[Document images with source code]
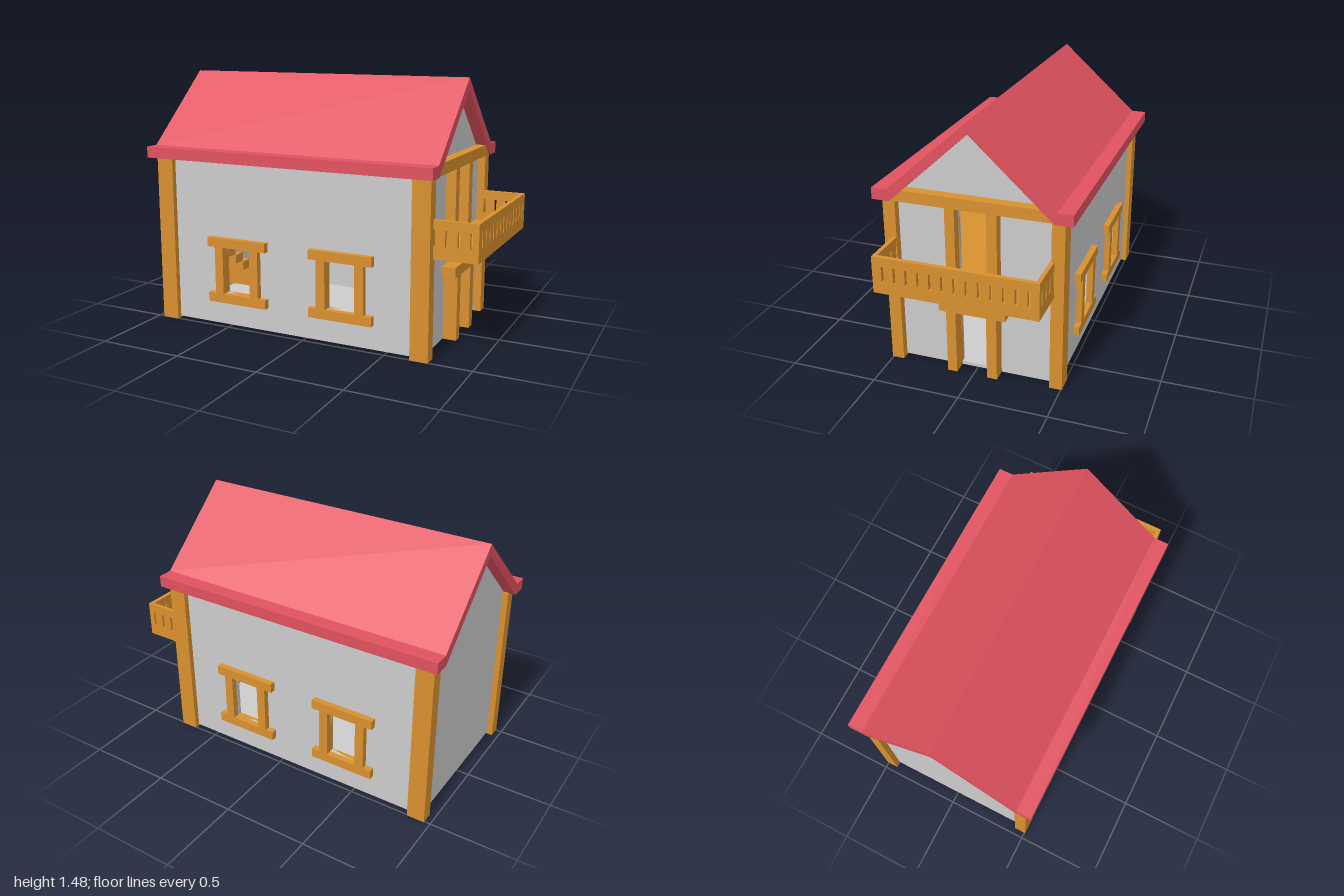
import * as THREE from 'three';

const grey = new THREE.MeshStandardMaterial({ color: 0xcccccc, flatShading: true });
const wood = new THREE.MeshStandardMaterial({ color: 0xd8902f, flatShading: true });
const red = new THREE.MeshStandardMaterial({ color: 0xe0525f, flatShading: true });

// Box given by its extents along each axis
function box(parent, name, mat, [x0, x1], [y0, y1], [z0, z1]) {
  const m = new THREE.Mesh(new THREE.BoxGeometry(x1 - x0, y1 - y0, z1 - z0), mat);
  m.position.set((x0 + x1) / 2, (y0 + y1) / 2, (z0 + z1) / 2);
  m.name = name;
  parent.add(m);
  return m;
}

const rect = (a0, a1, b0, b1) => [[a0, b0], [a1, b0], [a1, b1], [a0, b1]];
const vectors = (pts) => pts.map(([a, b]) => new THREE.Vector2(a, b));

// Flat panel with holes; "z" panels lie in xy and grow to +z,
// "x" panels take outlines in (z, y) and grow to -x
function panel(parent, name, mat, outline, holes, depth, axis, at) {
  const shape = new THREE.Shape(vectors(outline));
  holes.forEach((h) => shape.holes.push(new THREE.Path(vectors(h))));
  const m = new THREE.Mesh(new THREE.ExtrudeGeometry(shape, { depth, bevelEnabled: false }), mat);
  if (axis === 'x') {
    m.rotation.y = -Math.PI / 2;
    m.position.x = at;
  } else m.position.z = at;
  m.name = name;
  parent.add(m);
  return m;
}

const X0 = -0.93, X1 = 0.71, Z = 0.475, T = 0.03;   // wall faces and thickness
const windowX = [-0.43, 0.235];

function buildWalls() {
  const g = new THREE.Group();
  g.name = 'walls';
  // Long walls with window openings
  const openings = windowX.map((x) => rect(x - 0.09, x + 0.09, 0.205, 0.485));
  panel(g, 'frontWall', grey, rect(X0, X1, 0.01, 1), openings, T, 'z', Z - T);
  panel(g, 'backWall', grey, rect(X0, X1, 0.01, 1), openings, T, 'z', -Z);
  // Gable walls, the balcony side having two doorways
  const gable = [[-Z, 0.01], [Z, 0.01], [Z, 1], [0.455, 1], [0, 1.42], [-0.455, 1], [-Z, 1]];
  const doors = [rect(-0.088, 0.09, 0.03, 0.35), rect(-0.088, 0.09, 0.59, 0.98)];
  panel(g, 'doorWall', grey, gable, doors, T, 'x', X1);
  panel(g, 'plainGableWall', grey, gable, [], T, 'x', X0 + T);
  box(g, 'groundFloor', grey, [X0, X1], [0.01, 0.03], [-Z, Z]);
  return g;
}

function buildWindow(x, side) {
  const g = new THREE.Group();
  g.name = 'windowFrame';
  const z = side > 0 ? [0.445, 0.51] : [-0.51, -0.445];
  box(g, 'lintel', wood, [x - 0.193, x + 0.193], [0.485, 0.54], z);
  box(g, 'sill', wood, [x - 0.193, x + 0.193], [0.15, 0.205], z);
  for (const s of [-1, 1]) {
    const c = x + s * 0.117;
    box(g, 'jamb', wood, [c - 0.027, c + 0.027], [0.205, 0.485], z);
  }
  return g;
}

function buildDoorFrames() {
  const g = new THREE.Group();
  g.name = 'doorFrames';
  for (const z of [[0.09, 0.145], [-0.145, -0.087]]) {
    box(g, 'lowerJamb', wood, [0.69, 0.79], [0.01, 0.385], z);
    box(g, 'upperJamb', wood, [0.69, 0.768], [0.56, 0.99], z);
  }
  box(g, 'lowerLintel', wood, [0.69, 0.79], [0.385, 0.445], [-0.195, 0.187]);
  // Tie beam across the gable, its ends cut to the roof slope
  const beam = [[-0.455, 0.99], [0.455, 0.99], [0.385, 1.055], [-0.385, 1.055]];
  panel(g, 'tieBeam', wood, beam, [], 0.08, 'x', 0.77);
  return g;
}

function buildBalcony() {
  const g = new THREE.Group();
  g.name = 'balcony';
  const slot = (c) => rect(c - 0.007, c + 0.007, 0.628, 0.718);
  const frontSlots = [], sideSlots = [];
  for (let i = 0; i < 13; i++) frontSlots.push(slot(0.401 - i * 0.0665));
  for (let i = 0; i < 4; i++) sideSlots.push(slot(0.76 + i * 0.0667));
  box(g, 'balconyFloor', wood, [X1, 0.99], [0.56, 0.585], [-0.44, 0.45]);
  panel(g, 'frontRailing', wood, rect(-0.452, 0.46, 0.56, 0.77), frontSlots, 0.025, 'x', 1);
  for (const z of [-0.452, 0.437]) {
    panel(g, 'sideRailing', wood, rect(X1, 0.976, 0.56, 0.77), sideSlots, 0.023, 'z', z);
  }
  return g;
}

function buildInterior() {
  const g = new THREE.Group();
  g.name = 'interior';
  box(g, 'upperFloor', wood, [-0.58, X1 - T], [0.56, 0.585], [-0.445, 0.445]);
  // Open steps climbing toward the front along the plain gable
  for (let i = -2; i < 6; i++) {
    const y = 0.18 + i * 0.062, z = -0.023 + i * 0.082;
    box(g, 'stairStep', wood, [X0 + T, -0.62], [y, y + 0.055], [z, Math.min(z + 0.08, 0.445)]);
  }
  return g;
}

export function createModel() {
  const house = new THREE.Group();
  house.name = 'house';
  house.add(buildWalls(), buildDoorFrames(), buildBalcony(), buildInterior());

  for (const side of [1, -1]) {
    windowX.forEach((x) => house.add(buildWindow(x, side)));
    // Corner posts
    const z = side > 0 ? [0.435, 0.506] : [-0.506, -0.435];
    for (const x of [[-0.965, -0.86], [0.65, 0.755]]) {
      box(house, 'cornerPost', wood, x, [0, 0.995], z);
    }
  }

  // Roof: folded slab with flat eaves
  const right = [[0.455, 0.99], [0.555, 0.99], [0.555, 1.055], [0.468, 1.055]];
  const left = right.map(([z, y]) => [-z, y]).reverse();
  panel(house, 'roof', red, [[0, 1.41], ...right, [0, 1.475], ...left], [], 1.78, 'x', 0.78);
  return house;
}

Description of the task :: Check each line above for the string "name" and return those that contain it.

Task answer ::
function box(parent, name, mat, [x0, x1], [y0, y1], [z0, z1]) {
  m.name = name;
function panel(parent, name, mat, outline, holes, depth, axis, at) {
  m.name = name;
  g.name = 'walls';
  g.name = 'windowFrame';
  g.name = 'doorFrames';
  g.name = 'balcony';
  g.name = 'interior';
  house.name = 'house';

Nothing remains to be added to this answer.